Lidl launches its own carrier and goes shopping for a fleet of box ships
In the latest move that sees a major shipper taking greater control of its supply ...
The opening of the expanded Panama Canal next year will bring uncertain employment prospects for more than 200 panamax containerships, currently deployed on services transiting the waterway.
According to Alphaliner, there are 238 container vessels of 4,000-5,100 teu operating on services that utilise the Panama Canal, but from next April these ships will be phased-out and replaced by larger vessels of up to 13,000 teu.
A total of 160 panamax ships are currently deployed on the Asia–US east coast trade, with 155 using the canal and the remaining five on services via Suez.
Alphaliner expects the current 16 Asia-US east coast loops operating via Panama will be rationalised into about 10, deploying ships of 6,000-10,000 teu, while at least four of the nine loops serving east coast ports via Suez are expected to switch to the shorter route afforded by the Panama Canal.
However, as has been seen on the west coast, the short-notice upsizing of containerships puts pressure on ports, as they receive fewer calls but larger exchanges, possibly straining landside operations and disrupting supply chains.
Meanwhile, the concern for owners of the panamax containerships is on what trades can they find regular employment for their vessels?
Most other trades that traditionally operate services with panamax ships are either also increasing the size of the vessels they use, or are in the process of cutting back tonnage due to weak demand.
The average age of the panamax containership fleet is only 10 years, with just 28 ships over 20 years old, making few of them ideal demolition candidates, notes Alphaliner.
Giving a presentation at the recent JOC conference in Hamburg, Alphaliner’s senior analyst for liner shipping and ports, Jan Tiedemann, produced evidence of the the charter hire ‘rollercoaster ride’ for panamax vessel owners over the past 10 years.
At the height of their popularity, in 2005, they were able to command a daily hire of some $45,000, which dropped to around $7,000 during the recession and rose back to over $25,000 in the restocking tonnage shortage that followed in 2010/11.

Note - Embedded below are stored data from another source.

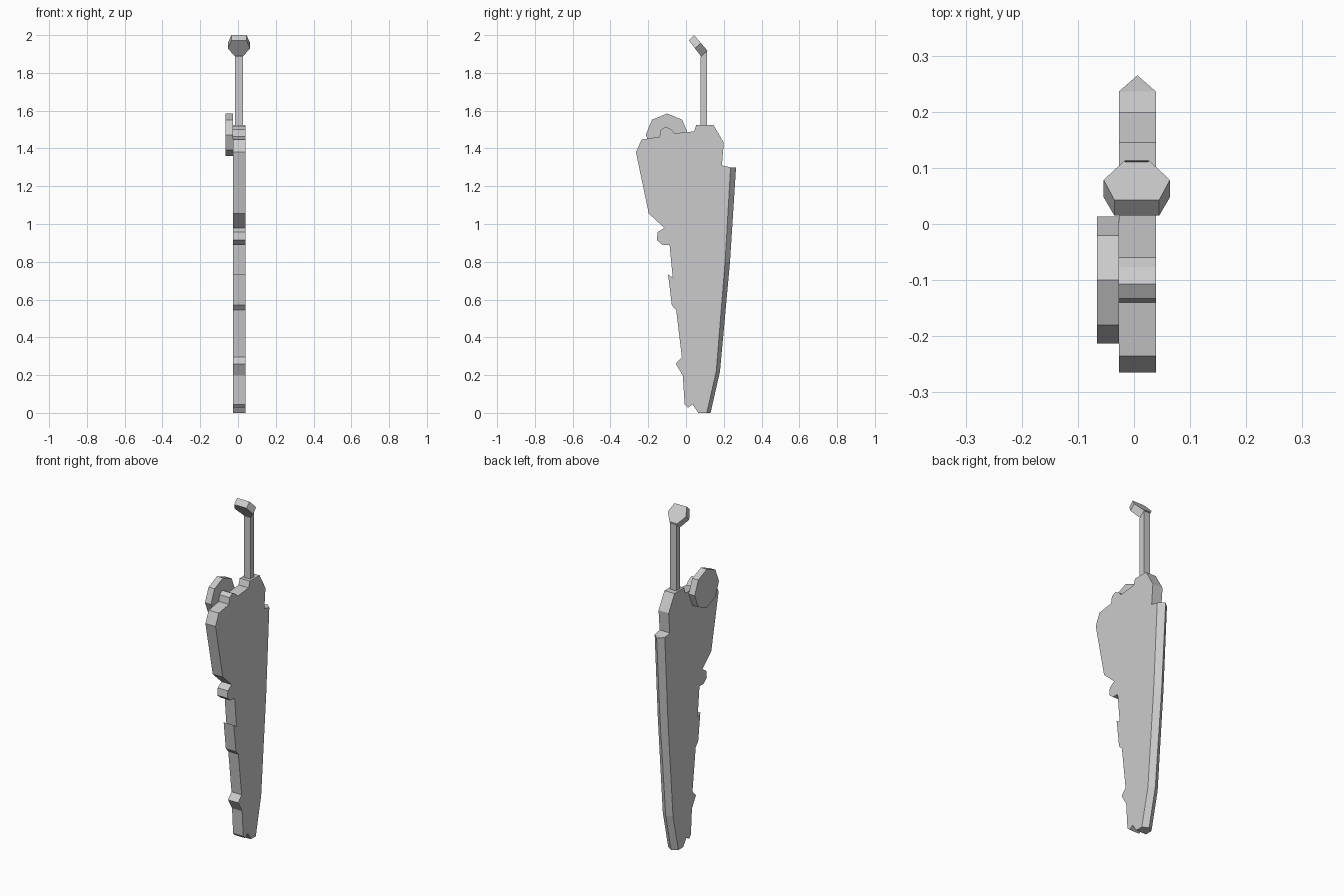
import bpy, bmesh, math

if "Cube" in bpy.data.objects:
    bpy.data.objects.remove(bpy.data.objects["Cube"])

def make(name, verts, faces):
    bm = bmesh.new()
    vs = [bm.verts.new(v) for v in verts]
    for f in faces:
        bm.faces.new([vs[i] for i in f])
    bmesh.ops.recalc_face_normals(bm, faces=bm.faces)
    me = bpy.data.meshes.new(name)
    bm.to_mesh(me)
    bm.free()
    ob = bpy.data.objects.new(name, me)
    bpy.context.collection.objects.link(ob)
    return ob

def slab(name, profile, x0, x1, ridge=()):
    """Extrude a (y, z) profile along x; the first len(ridge) points get a
    sharpened wall that meets at the ridge points on the centre plane."""
    n, r = len(profile), len(ridge)
    verts = [(x, y, z) for x in (x0, x1) for y, z in profile]
    verts += [((x0 + x1) / 2, y, z) for y, z in ridge]
    faces = [list(range(n)), list(range(n, 2 * n))]
    for i in range(n):
        j = (i + 1) % n
        if i < r - 1:
            a, b = 2 * n + i, 2 * n + j
            faces += [[i, j, b, a], [n + i, n + j, b, a]]
        else:
            faces.append([i, j, n + j, n + i])
    if r:
        faces += [[0, n, 2 * n], [r - 1, n + r - 1, 2 * n + r - 1]]
    return make(name, verts, faces)

# Blade: sharpened back edge first, then top, then the chipped front edge
blade = [
    (0.11, 0), (0.16, 0.22), (0.207, 0.8), (0.236, 1.3),
    (0.19, 1.31), (0.2, 1.43), (0.145, 1.525), (0.055, 1.525), (0.043, 1.49),
    (-0.06, 1.48), (-0.077, 1.5), (-0.107, 1.515), (-0.133, 1.5), (-0.14, 1.462),
    (-0.235, 1.447), (-0.265, 1.38), (-0.197, 1.055), (-0.115, 0.98),
    (-0.15, 0.957), (-0.155, 0.915), (-0.125, 0.89), (-0.087, 0.89),
    (-0.07, 0.715), (-0.095, 0.733), (-0.075, 0.57), (-0.052, 0.545),
    (-0.022, 0.295), (-0.054, 0.26), (-0.017, 0.197), (-0.007, 0.045),
    (0.01, 0.028), (0.035, 0.045), (0.065, 0)]
ridge = [(0.13, 0), (0.18, 0.22), (0.233, 0.8), (0.265, 1.3)]
slab("blade", blade, -0.027, 0.039, ridge)

# Octagonal disc on the blade's left side
disc = [(-0.1 + 0.113 * math.cos(i * math.pi / 4),
         1.472 + 0.113 * math.sin(i * math.pi / 4)) for i in range(8)]
slab("side_disc", disc, -0.066, -0.027)

# Handle, cut at a slant where it meets the pommel
slab("handle", [(0.077, 1.5), (0.112, 1.5), (0.112, 1.922), (0.077, 1.887)],
     -0.016, 0.026)

# Pommel: tilted six-sided plate, stations of (t along slope, half width)
cx = 0.005
outline = [(0, -0.04), (0.5, -0.059), (1, -0.021),
           (1, 0.021), (0.5, 0.059), (0, 0.04)]
verts = []
for (y0, z0), (y1, z1) in (((0.015, 1.972), (0.08, 1.887)),
                           ((0.043, 2.0), (0.114, 1.917))):
    verts += [(cx + w, y0 + (y1 - y0) * t, z0 + (z1 - z0) * t) for t, w in outline]
faces = [list(range(6)), list(range(6, 12))]
faces += [[i, (i + 1) % 6, 6 + (i + 1) % 6, 6 + i] for i in range(6)]
make("pommel", verts, faces)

But with bigger newbuilds coming on stream, the sector bumped along at less than $9,000 a day from 2012 until the latter part of last year, when hire rates spiked at around $15,000. This was caused by demand for extra ships to mitigate vessel delays caused by the US west coast labour dispute and the deployment of bigger ships on intra-Asia services.
However, with an estimated 85 panamax containerships due for redelivery within the next three months owners, ship managers will be desperate to extend charter hire options on almost any terms this year.